Paris Baguette is everywhere in Korea! I really don't know how so many of them can possibly stay open because, for one thing, Korean people do not generally eat a lot of bread, sweets, and deserts, and for another thing, there are just so many.
Korean people do, however, purchase a lot of cakes from Paris Baguette on special occasions like birthdays, weddings, and things of that nature. I remember at one of my birthday parties, I ended up with something like 3 or 4 cakes from Paris Baguette, (and they're not what I would consider cheap either... it's a very nice gift, if you want to think about it in those terms).

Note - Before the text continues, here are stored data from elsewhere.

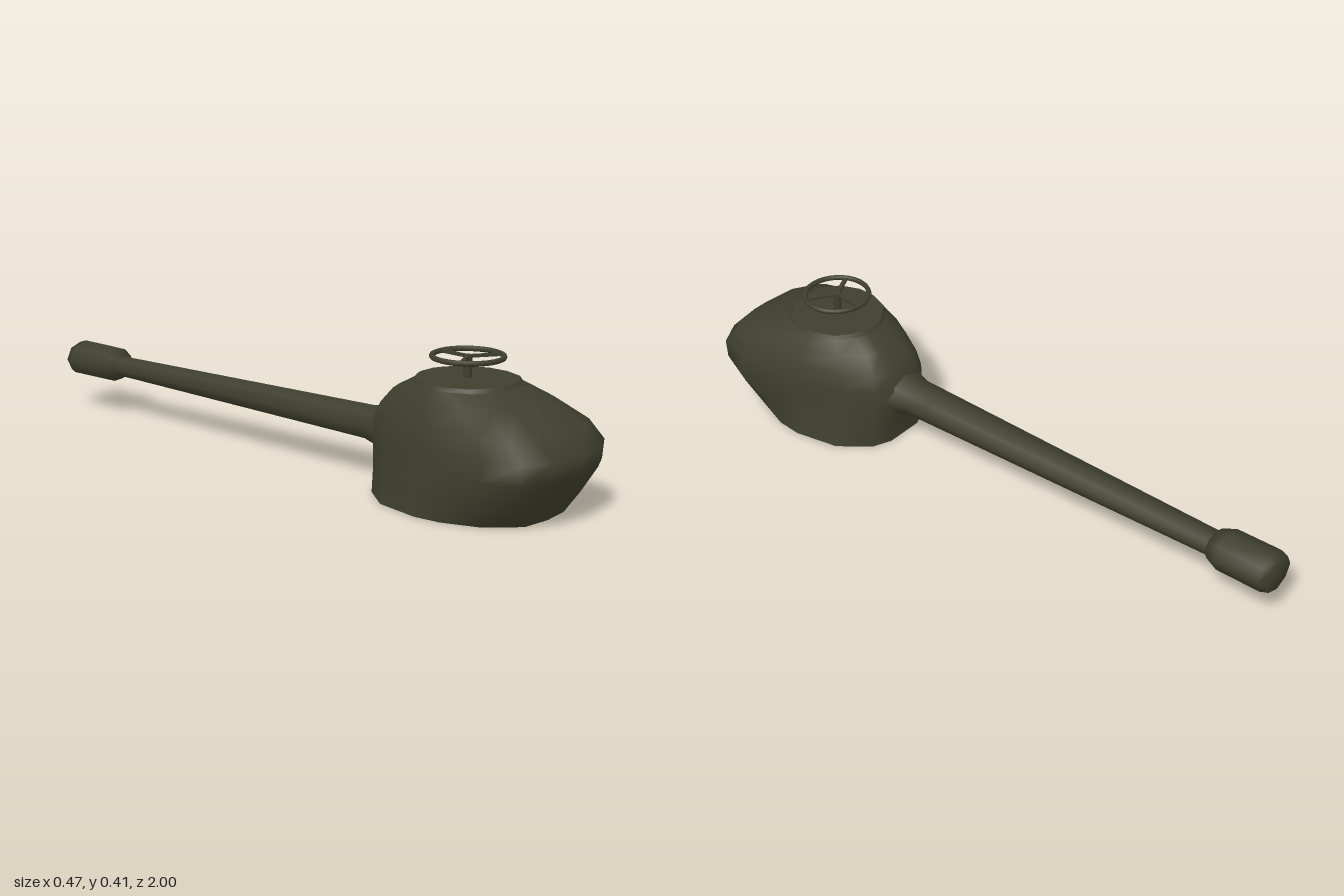
import * as THREE from 'three';

const olive = new THREE.MeshStandardMaterial({ color: 0x3f3f2e });
olive.name = 'dark olive';

function add(group, name, geometry, x = 0, y = 0, z = 0) {
  const mesh = new THREE.Mesh(geometry, olive);
  mesh.name = name;
  mesh.position.set(x, y, z);
  group.add(mesh);
  return mesh;
}

// Half outlines [x, z] of the cast shell from front to back, at rising heights
const rings = [
  [0, [[0, .89], [.09, .88], [.17, .80], [.21, .69], [.217, .61], [.19, .47], [.12, .38], [.06, .355], [0, .355]]],
  [.065, [[0, .94], [.10, .925], [.18, .87], [.207, .76], [.208, .61], [.175, .46], [.115, .38], [.06, .355], [0, .355]]],
  [.14, [[0, .985], [.11, .97], [.19, .93], [.233, .83], [.207, .65], [.168, .47], [.11, .375], [.06, .335], [0, .335]]],
  [.195, [[0, .998], [.11, .98], [.19, .935], [.214, .83], [.203, .63], [.16, .46], [.105, .37], [.06, .335], [0, .33]]],
  [.245, [[0, .94], [.11, .93], [.18, .89], [.198, .80], [.192, .62], [.15, .47], [.10, .385], [.055, .355], [0, .355]]],
  [.30, [[0, .845], [.08, .835], [.14, .80], [.165, .72], [.165, .60], [.13, .49], [.08, .42], [.04, .405], [0, .405]]],
  [.335, [[0, .765], [.06, .755], [.115, .715], [.14, .65], [.14, .59], [.115, .52], [.065, .48], [.03, .465], [0, .465]]],
];

function fullRing([y, half]) {
  const mirrored = half.slice(1, -1).reverse().map(([x, z]) => [-x, z]);
  return [...half, ...mirrored].map(([x, z]) => [x, y, z]);
}

function meshFrom(points, index) {
  const g = new THREE.BufferGeometry();
  g.setAttribute('position', new THREE.Float32BufferAttribute(points.flat(), 3));
  g.setIndex(index);
  g.computeVertexNormals();
  return g;
}

function shellSides(loops) {
  const n = loops[0].length, index = [];
  for (let i = 0; i < loops.length - 1; i++) {
    for (let j = 0; j < n; j++) {
      const a = i * n + j, b = i * n + (j + 1) % n;
      index.push(a, b, b + n, a, b + n, a + n);
    }
  }
  return meshFrom(loops.flat(), index);
}

function cap(loop, up) {
  const n = loop.length, index = [];
  for (let j = 0; j < n; j++) {
    const k = (j + 1) % n;
    index.push(n, up ? j : k, up ? k : j);
  }
  return meshFrom([...loop, [0, loop[0][1], .62]], index);
}

// Eight-sided tube turned along -z, profile given as [radius, z]
function turned(profile, flatten) {
  const pts = profile.map(([r, z]) => new THREE.Vector2(r, -z));
  return new THREE.LatheGeometry(pts, 8).rotateX(-Math.PI / 2).scale(1, flatten, 1);
}

export function createModel() {
  const model = new THREE.Group();
  model.name = 'turret';

  // Cast shell
  const loops = rings.map(fullRing);
  add(model, 'shell', shellSides(loops));
  add(model, 'shellBase', cap(loops[0], false));

  // Raised roof plate
  const roof = loops[loops.length - 1];
  const roofTop = roof.map(([x, , z]) => [x * .96, .346, .615 + (z - .615) * .94]);
  add(model, 'roofRim', shellSides([roof, roofTop]));
  add(model, 'roofPlate', cap(roofTop, true));

  // Gun
  add(model, 'barrel', turned([[.085, .40], [.078, .33], [.066, .29], [.064, .2], [.042, -.82]], .78), 0, .161, 0);
  add(model, 'muzzle', turned([[0, -.785], [.05, -.79], [.068, -.83], [.069, -.97], [.06, -.995], [0, -1]], .85), 0, .162, 0);

  // Hatch handwheel
  const wheel = new THREE.Group();
  wheel.name = 'handwheel';
  wheel.position.set(0, 0, .615);
  model.add(wheel);
  add(wheel, 'wheelPost', new THREE.CylinderGeometry(.012, .012, .07, 10), 0, .374, 0);
  add(wheel, 'wheelRim', new THREE.TorusGeometry(.098, .0078, 8, 32).rotateX(Math.PI / 2), 0, .405, 0);
  for (let i = 0; i < 3; i++) {
    const spoke = new THREE.BoxGeometry(.012, .008, .098).translate(0, 0, -.049);
    add(wheel, 'wheelSpoke', spoke, 0, .405, 0).rotation.y = i * Math.PI * 2 / 3 - .06;
  }
  return model;
}
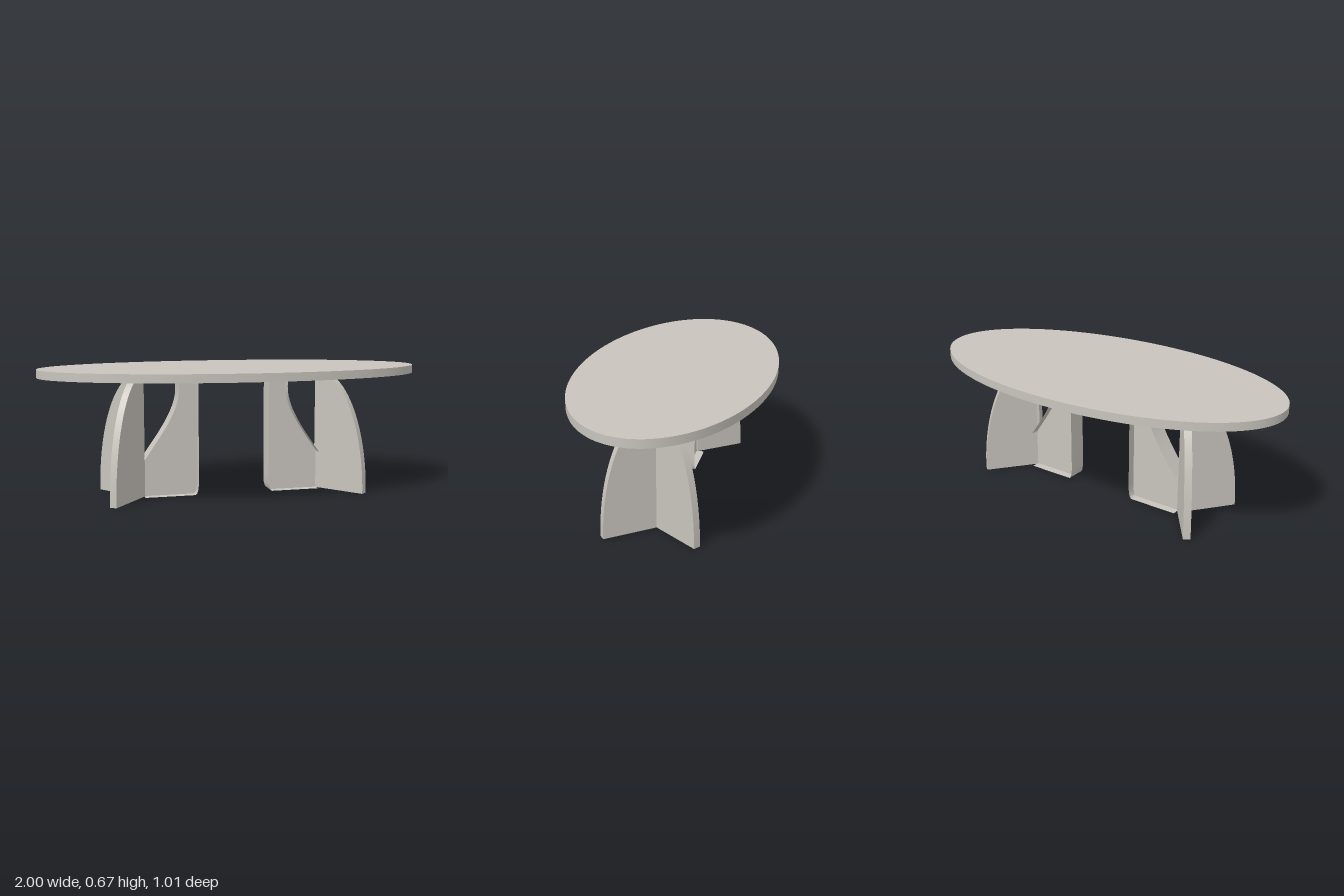
import * as THREE from 'three';
import { toCreasedNormals } from 'three/addons/utils/BufferGeometryUtils.js';

const TOP_Y = 0.625;        // underside of the tabletop
const AXIS_X = 0.482;       // where the three panels of a leg meet
const REACH = 0.292;        // length of each panel from that axis
const THICK = 0.037;        // thickness of the outer panels
const SPREAD = THREE.MathUtils.degToRad(52.5);

const stone = new THREE.MeshStandardMaterial({ color: 0xc8c4bd });
stone.name = 'warm grey';
const stoneThin = stone;
stoneThin.side = THREE.DoubleSide;

function add(parent, name, geometry) {
  const mesh = new THREE.Mesh(geometry, stone);
  mesh.name = name;
  parent.add(mesh);
  return mesh;
}

function slab(shape, depth) {
  const g = new THREE.ExtrudeGeometry(shape, { depth, bevelEnabled: false, curveSegments: 24 });
  g.translate(0, 0, -depth / 2);
  return toCreasedNormals(g, 0.5);
}

// Quarter-ellipse fin, flat at the top where it meets the tabletop
function finShape() {
  const s = new THREE.Shape();
  const height = 0.635;
  const end = Math.asin(TOP_Y / height);
  s.moveTo(0, 0);
  for (let i = 0; i <= 40; i++) {
    const a = end * i / 40;
    s.lineTo(REACH * Math.cos(a), height * Math.sin(a));
  }
  s.lineTo(0, TOP_Y);
  return s;
}

// Outer rim: along the floor, round the corner and up to the tabletop
function traceOuter(path) {
  path.moveTo(0.472, 0);
  path.lineTo(0.212, 0);
  path.quadraticCurveTo(0.19, 0, 0.19, 0.08);
  path.lineTo(0.19, TOP_Y);
  return path;
}

// Inner rim: the scooped edge running down to the leg axis
function traceScoop(path) {
  path.lineTo(0.292, 0.56);
  path.bezierCurveTo(0.29, 0.45, 0.38, 0.33, 0.472, 0.2);
  return path;
}

// Thin band following a path, as wide as `width` in z
function band(path, width) {
  const pts = path.getPoints(20);
  const g = new THREE.PlaneGeometry(1, 1, pts.length - 1, 1);
  const p = g.attributes.position;
  for (let i = 0; i < p.count; i++) {
    const q = pts[i % pts.length];
    p.setXYZ(i, q.x, q.y, i < pts.length ? width / 2 : -width / 2);
  }
  return toCreasedNormals(g, 0.5);
}

function leg(name) {
  const group = new THREE.Group();
  group.name = name;

  // Two splayed outer fins
  for (const side of [1, -1]) {
    const fin = add(group, side > 0 ? 'frontFin' : 'backFin', slab(finShape(), THICK));
    fin.position.x = AXIS_X;
    fin.rotation.y = -side * SPREAD;
  }

  // Inward panel with its wider rims
  const web = traceOuter(new THREE.Shape());
  web.lineTo(0.292, TOP_Y);
  traceScoop(web);
  add(group, 'innerPanel', slab(web, 0.012));

  const rimWidth = 0.1;
  add(group, 'innerPanelRim', band(traceOuter(new THREE.Path()), rimWidth));
  const scoop = new THREE.Path();
  scoop.moveTo(0.292, TOP_Y);
  add(group, 'innerPanelScoop', band(traceScoop(scoop), rimWidth));
  return group;
}

export function createModel() {
  const model = new THREE.Group();
  model.name = 'ovalTable';

  // Oval tabletop
  const top = add(model, 'tabletop', new THREE.CylinderGeometry(1, 1, 0.042, 128));
  top.scale.z = 0.505;
  top.position.y = TOP_Y + 0.021;

  // Matching legs, turned to face each other
  const left = leg('leftLeg');
  const right = leg('rightLeg');
  right.rotation.y = Math.PI;
  model.add(left, right);
  return model;
}
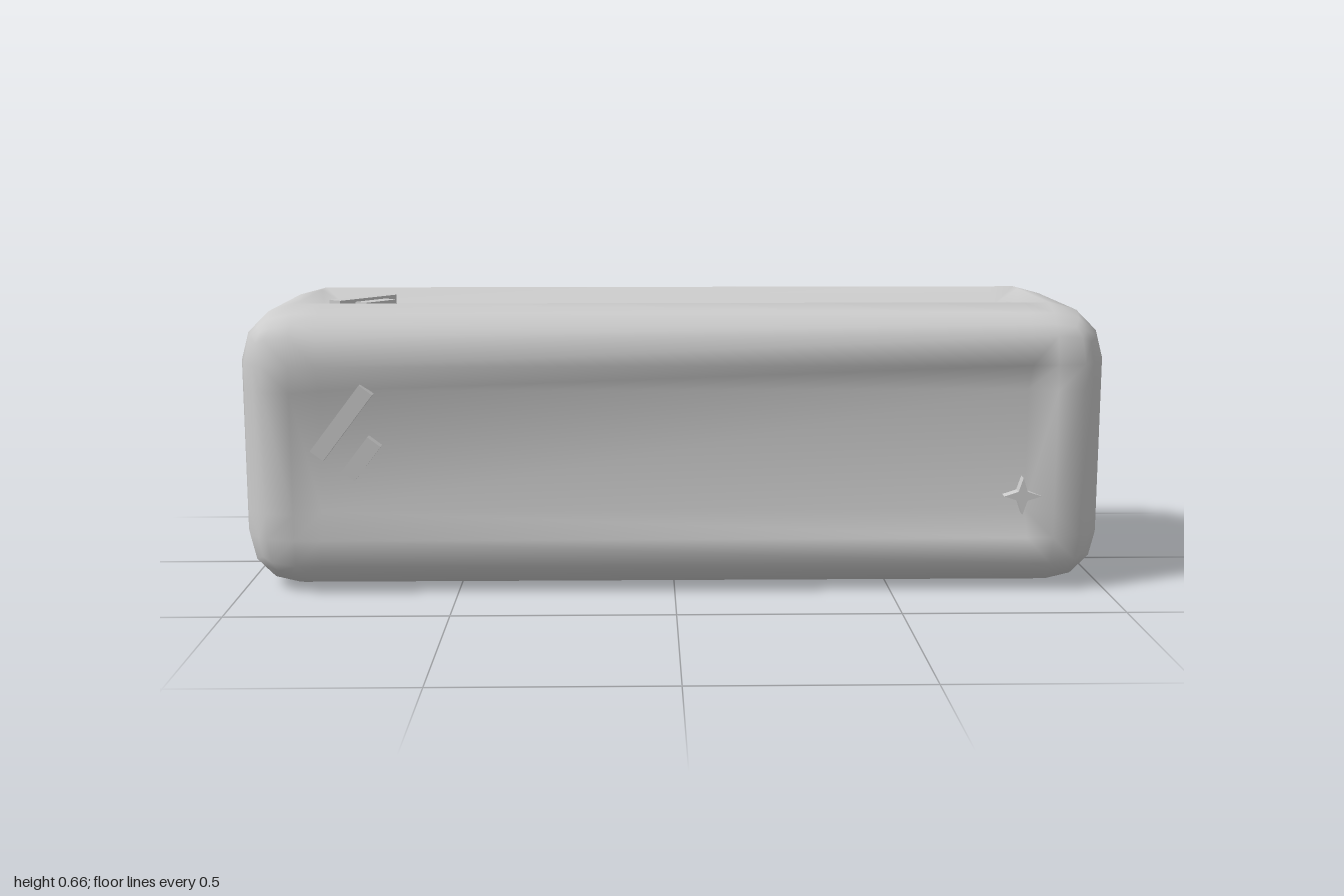
import * as THREE from 'three';
import { mergeGeometries, mergeVertices } from 'three/addons/utils/BufferGeometryUtils.js';

const RADIUS = 0.13, LIP = 0.06, DEPTH = 0.04;

// One side of the bar facing +z: rounded border, then a sloped lip down to a sunken panel.
function sidePanel(halfU, halfV, halfN) {
  const tilt = [-1, -Math.tan(Math.PI / 6), 0, 0, 0, 0, Math.tan(Math.PI / 6), 1];
  const inner = (i) => i === 3 || i === 4;
  const base = (i, half) => Math.sign(i - 3.5) * (half - RADIUS - (inner(i) ? LIP : 0));
  const positions = [], index = [];
  for (let j = 0; j < 8; j++) {
    for (let i = 0; i < 8; i++) {
      const dir = new THREE.Vector3(tilt[i], tilt[j], 1);
      const onSeam = i % 7 === 0 || j % 7 === 0;
      dir.setLength(RADIUS * (onSeam ? Math.cos(Math.PI / 12) : 1));
      const sink = inner(i) && inner(j) ? DEPTH : 0;
      positions.push(base(i, halfU) + dir.x, base(j, halfV) + dir.y, halfN - RADIUS + dir.z - sink);
    }
  }
  // Diagonals run towards the corners so the lip is mitred
  for (let j = 0; j < 7; j++) {
    for (let i = 0; i < 7; i++) {
      const a = j * 8 + i, b = a + 1, c = a + 9, d = a + 8;
      if ((i < 3) === (j < 3)) index.push(a, b, c, a, c, d);
      else index.push(a, b, d, b, c, d);
    }
  }
  const geometry = new THREE.BufferGeometry();
  geometry.setAttribute('position', new THREE.Float32BufferAttribute(positions, 3));
  geometry.setIndex(index);
  return geometry;
}

function barGeometry() {
  const sides = [];
  for (let k = 0; k < 4; k++) sides.push(sidePanel(1, 0.33, 0.33).rotateX(k * Math.PI / 2));
  for (const s of [-1, 1]) sides.push(sidePanel(0.33, 0.33, 1).rotateY(s * Math.PI / 2));
  const geometry = mergeVertices(mergeGeometries(sides), 1e-4);
  geometry.computeVertexNormals();
  return geometry;
}

// Four-pointed star with narrow arms
function starGeometry() {
  const points = [];
  for (let k = 0; k < 8; k++) {
    const r = k % 2 ? 0.015 : 0.043;
    points.push(new THREE.Vector2(r * Math.cos(k * Math.PI / 4), r * Math.sin(k * Math.PI / 4)));
  }
  return new THREE.ExtrudeGeometry(new THREE.Shape(points), { depth: 0.04, bevelEnabled: false });
}

// Two slanted glint bars and a star, raised from the sunken panel
function sparkleSet(name, material) {
  const group = new THREE.Group();
  group.name = name;
  for (const [label, x, y, length] of [['longGlint', -0.757, 0.07, 0.19], ['shortGlint', -0.714, -0.013, 0.1]]) {
    const bar = new THREE.Mesh(new THREE.BoxGeometry(length, 0.037, 0.04), material);
    bar.name = label;
    bar.position.set(x, y, 0.298);
    bar.rotation.z = 0.92;
    group.add(bar);
  }
  const star = new THREE.Mesh(starGeometry(), material);
  star.name = 'star';
  star.position.set(0.8, -0.105, 0.278);
  group.add(star);
  return group;
}

export function createModel() {
  const silver = new THREE.MeshStandardMaterial({ color: 0xcccccc });
  silver.name = 'silver grey';
  const model = new THREE.Group();
  model.name = 'bar';

  const body = new THREE.Mesh(barGeometry(), silver);
  body.name = 'body';
  body.position.y = 0.33;
  model.add(body);

  // Sparkles on the front, back and top
  for (const [name, rx, ry] of [['frontSparkle', 0, 0], ['backSparkle', 0, Math.PI], ['topSparkle', -Math.PI / 2, 0]]) {
    const set = sparkleSet(name, silver);
    set.rotation.set(rx, ry, 0);
    set.position.y = 0.33;
    model.add(set);
  }
  return model;
}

It's interesting to note that most of the nicer apartments will have ovens in them, but good luck finding a cake mix at the store. They simply don't use their ovens, for anything other than a convenient place to store pots and pans. Most Korean food is boiled or fried, so there's really no need to have an oven anyway. So when the necessity for a cake arises, they all run to Paris Baguette. Luckily there's one on every corner, so you're never too far away.
I remember, the day after we arrived in Korea, Paris Baguette was the only semi-recognizable food outlet around. So we walked in that morning and bought some sweet bread, some peanut butter, and some jelly to sustain us until we could find somewhere to buy food. It wasn't much, but it kept us from starving to death. For that reason alone, there will always be a special place in my heart Paris Baguette.
Some Paris Baguettes actually have a cafe section, where you can sit down and order a sandwich or soup. Others stick to only the basics: cakes and bread. Either way, if it's your birthday in Korea, and you have any friends at all, you can expect to receive at least one cake from this somewhat-out-of-place Korean bakery.